Queensland property owners are running out of time to comply with the first stage of the sunshine state’s new combustible cladding regulations.

The Queensland Building and Construction Commission (QBCC) Commissioner, Brett Bassett says that, “Once the 29 March deadline has passed, in addition to risking fines for non-compliance, a building industry professional report will have to be provided to the QBCC.”

Cladding in Queensland has been used on buildings since the mid-1990s to improve appearance but events such as the 2017 London Grenfell Tower tragedy and the Lacrosse Tower fire in Melbourne’s Docklands in 2014 have highlighted that certain types of cladding can contribute to propagation of flames and the rapid spread of fire to other parts of the building.
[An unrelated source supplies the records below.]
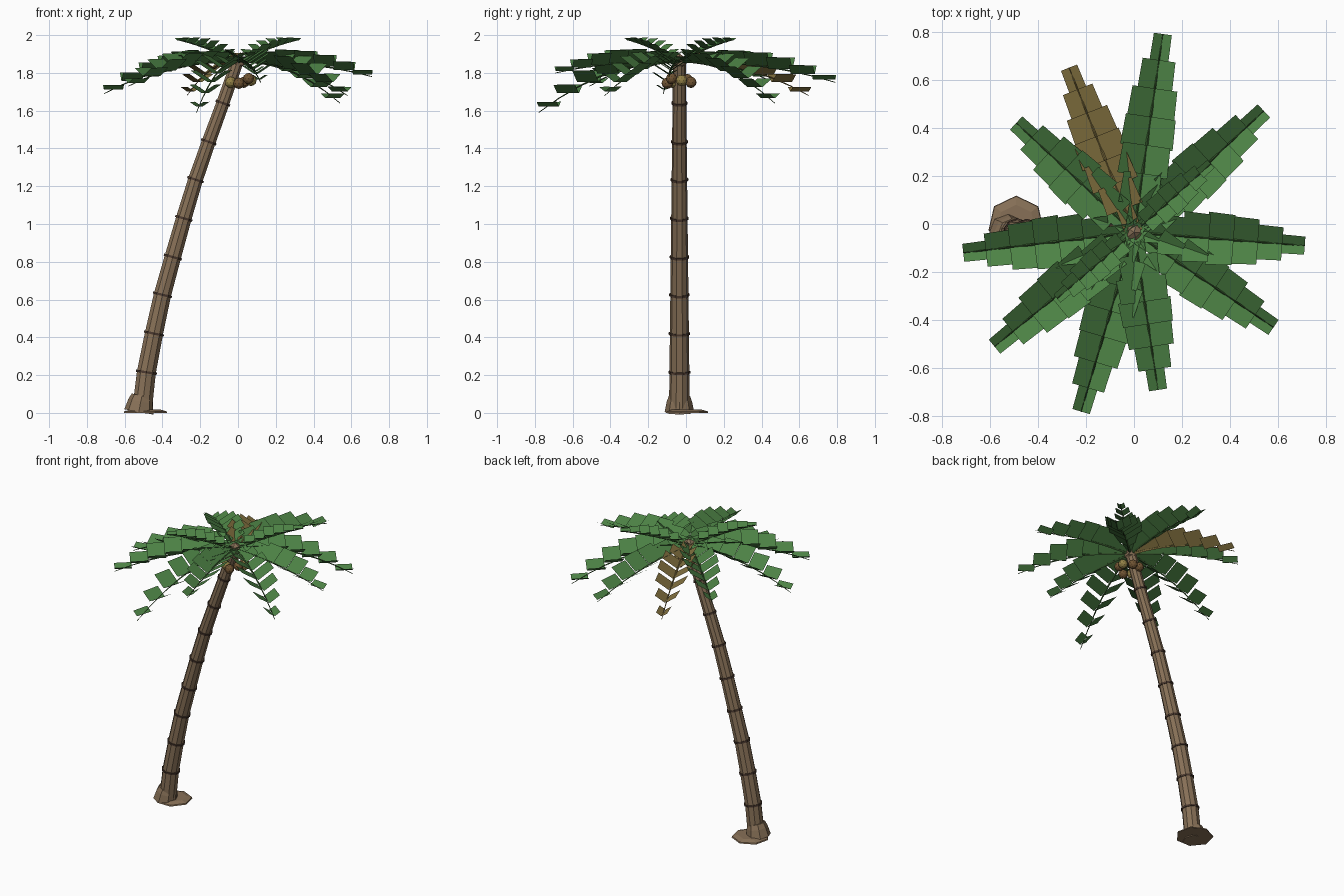
import bpy, bmesh, math
from mathutils import Vector, Matrix

if "Cube" in bpy.data.objects:
    bpy.data.objects.remove(bpy.data.objects["Cube"])


def material(name, rgb):
    m = bpy.data.materials.new(name)
    lin = [c / 12.92 if c < 0.04 else ((c + 0.055) / 1.055) ** 2.4 for c in rgb]
    m.diffuse_color = (*lin, 1)
    m.use_nodes = True
    m.node_tree.nodes["Principled BSDF"].inputs["Base Color"].default_value = m.diffuse_color
    return m


BARK = material("bark brown", (0.53, 0.44, 0.34))
RING = material("dark ring brown", (0.29, 0.22, 0.18))
LEAF = material("leaf green", (0.30, 0.51, 0.27))
STEM = material("stem green", (0.23, 0.37, 0.19))
DRY = material("dry leaf", (0.53, 0.46, 0.26))
NUT = material("coconut brown", (0.44, 0.33, 0.20))
YOUNG = material("young coconut", (0.58, 0.51, 0.28))


def finish(name, bm, *mats):
    me = bpy.data.meshes.new(name)
    bm.to_mesh(me)
    bm.free()
    for m in mats:
        me.materials.append(m)
    ob = bpy.data.objects.new(name, me)
    bpy.context.collection.objects.link(ob)
    return ob


def tube(bm, pts, radii, n, mat=0):
    """Loft n-sided rings along a path, with capped ends."""
    loops = []
    for i, p in enumerate(pts):
        t = (pts[min(i + 1, len(pts) - 1)] - pts[max(i - 1, 0)]).normalized()
        side = Vector((0, 0, 1)).cross(t)
        side = side.normalized() if side.length > 1e-4 else Vector((0, 1, 0))
        up = t.cross(side)
        loops.append([bm.verts.new(p + radii[i] * (math.cos(a) * side + math.sin(a) * up))
                      for a in (2 * math.pi * k / n for k in range(n))])
    faces = [bm.faces.new((a[k], a[(k + 1) % n], b[(k + 1) % n], b[k]))
             for a, b in zip(loops, loops[1:]) for k in range(n)]
    faces += [bm.faces.new(loops[0][::-1]), bm.faces.new(loops[-1])]
    for f in faces:
        f.material_index = mat


# Leaning trunk: x position for each height of the rings
CY = -0.035
PATH = [(-0.51, 0.0), (-0.485, 0.215), (-0.445, 0.42), (-0.40, 0.625), (-0.345, 0.825),
        (-0.287, 1.03), (-0.225, 1.235), (-0.155, 1.435), (-0.08, 1.64), (0.0, 1.87)]
pts = [Vector((x, CY, z)) for x, z in PATH]
radii = [0.055 - 0.021 * i / 9 for i in range(10)]
bm = bmesh.new()
tube(bm, pts, radii, 10)
finish("trunk", bm, BARK)

# Dark rings around the trunk
bm = bmesh.new()
for i in range(1, 9):
    d = (pts[i + 1] - pts[i - 1]).normalized() * 0.006
    tube(bm, [pts[i] - d, pts[i] + d], [radii[i] + 0.006] * 2, 10)
finish("trunk_rings", bm, RING)

# Flared foot and flat root mound
bm = bmesh.new()
tube(bm, [Vector((-0.525, CY, 0.005)), Vector((-0.515, CY, 0.06)), Vector((-0.508, CY, 0.09))],
     [0.078, 0.067, 0.056], 8)
finish("trunk_foot", bm, BARK)
bm = bmesh.new()
tube(bm, [Vector((-0.49, 0, 0)), Vector((-0.49, 0, 0.008)), Vector((-0.49, 0, 0.018))],
     [0.118, 0.115, 0.08], 7)
finish("root_mound", bm, BARK)

# Crown bulb where the fronds meet
bm = bmesh.new()
bmesh.ops.create_icosphere(bm, subdivisions=1, radius=0.042,
                           matrix=Matrix.Translation((0, CY, 1.86)))
finish("crown_bulb", bm, BARK)

# Coconuts hanging around the trunk top
for i, (ang, z) in enumerate([(10, 1.76), (70, 1.75), (140, 1.765), (215, 1.75), (265, 1.745), (320, 1.77)]):
    a = math.radians(ang)
    bm = bmesh.new()
    loc = (0.01 + 0.06 * math.cos(a), CY + 0.065 * math.sin(a), z)
    bmesh.ops.create_icosphere(bm, subdivisions=2, radius=0.03, matrix=Matrix.Translation(loc))
    finish(f"coconut_{i + 1}", bm, YOUNG if i in (0, 3) else NUT)


def frond(name, tip, tip_z, width, rise, leaf, stem):
    """Drooping midrib carrying stepped pairs of V-folded leaf plates."""
    base = Vector((0, CY, 0))
    run = Vector((tip[0], tip[1], 0)) - base
    out = run.normalized()
    side = Vector((-out.y, out.x, 0))

    def rib(t):
        return base + run * t + Vector((0, 0, 1.86 + rise * t + (tip_z - 1.86 - rise) * t * t))

    bm = bmesh.new()
    tube(bm, [rib(t / 7) for t in range(8)], [0.009 - 0.001 * t for t in range(8)], 4, 1)
    profile = [0.35, 0.75, 0.95, 1.0, 0.9, 0.66, 0.36]
    for i, w in enumerate(profile):
        t0, t1 = i / 7, min(1.0, (i + 1.08) / 7)
        z = rib((i + 0.6) / 7).z
        for s in (-1, 1):
            hw = w * width
            quad = []
            for t, k in ((t0, 0.02), (t1, 0.02), (t1, 0.95), (t0, 1.0)):
                p = base + run * t + side * (s * hw * k)
                p.z = z + 0.65 * hw * k
                quad.append(bm.verts.new(p))
            bm.faces.new(quad if s > 0 else quad[::-1])
    finish(name, bm, leaf, stem)


# Ten large drooping fronds, one of them dry: tip x, tip y, tip z
LARGE = [(0.12, 0.79, 1.75), (0.54, 0.47, 1.64), (0.71, -0.09, 1.78), (0.58, -0.43, 1.68),
         (0.10, -0.69, 1.80), (-0.22, -0.78, 1.59), (-0.58, -0.51, 1.73),
         (-0.71, -0.12, 1.69), (-0.49, 0.42, 1.77)]
for i, (x, y, z) in enumerate(LARGE):
    frond(f"frond_{i + 1}", (x, y), z, 0.11, 0.03, LEAF, STEM)
frond("dry_frond", (-0.27, 0.65), 1.68, 0.105, 0.03, DRY, DRY)

# Two young fronds rising above the crown
frond("young_frond_1", (0.32, 0.25), 1.975, 0.065, 0.16, LEAF, STEM)
frond("young_frond_2", (-0.32, -0.31), 1.975, 0.065, 0.16, LEAF, STEM)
Accoridng to reports in the Australian Financial Review, a quarter of the 14,300 private high-rise buildings singled out for cladding assessment in Queensland are set to undergo a physical inspection in the second round of the state's audit process.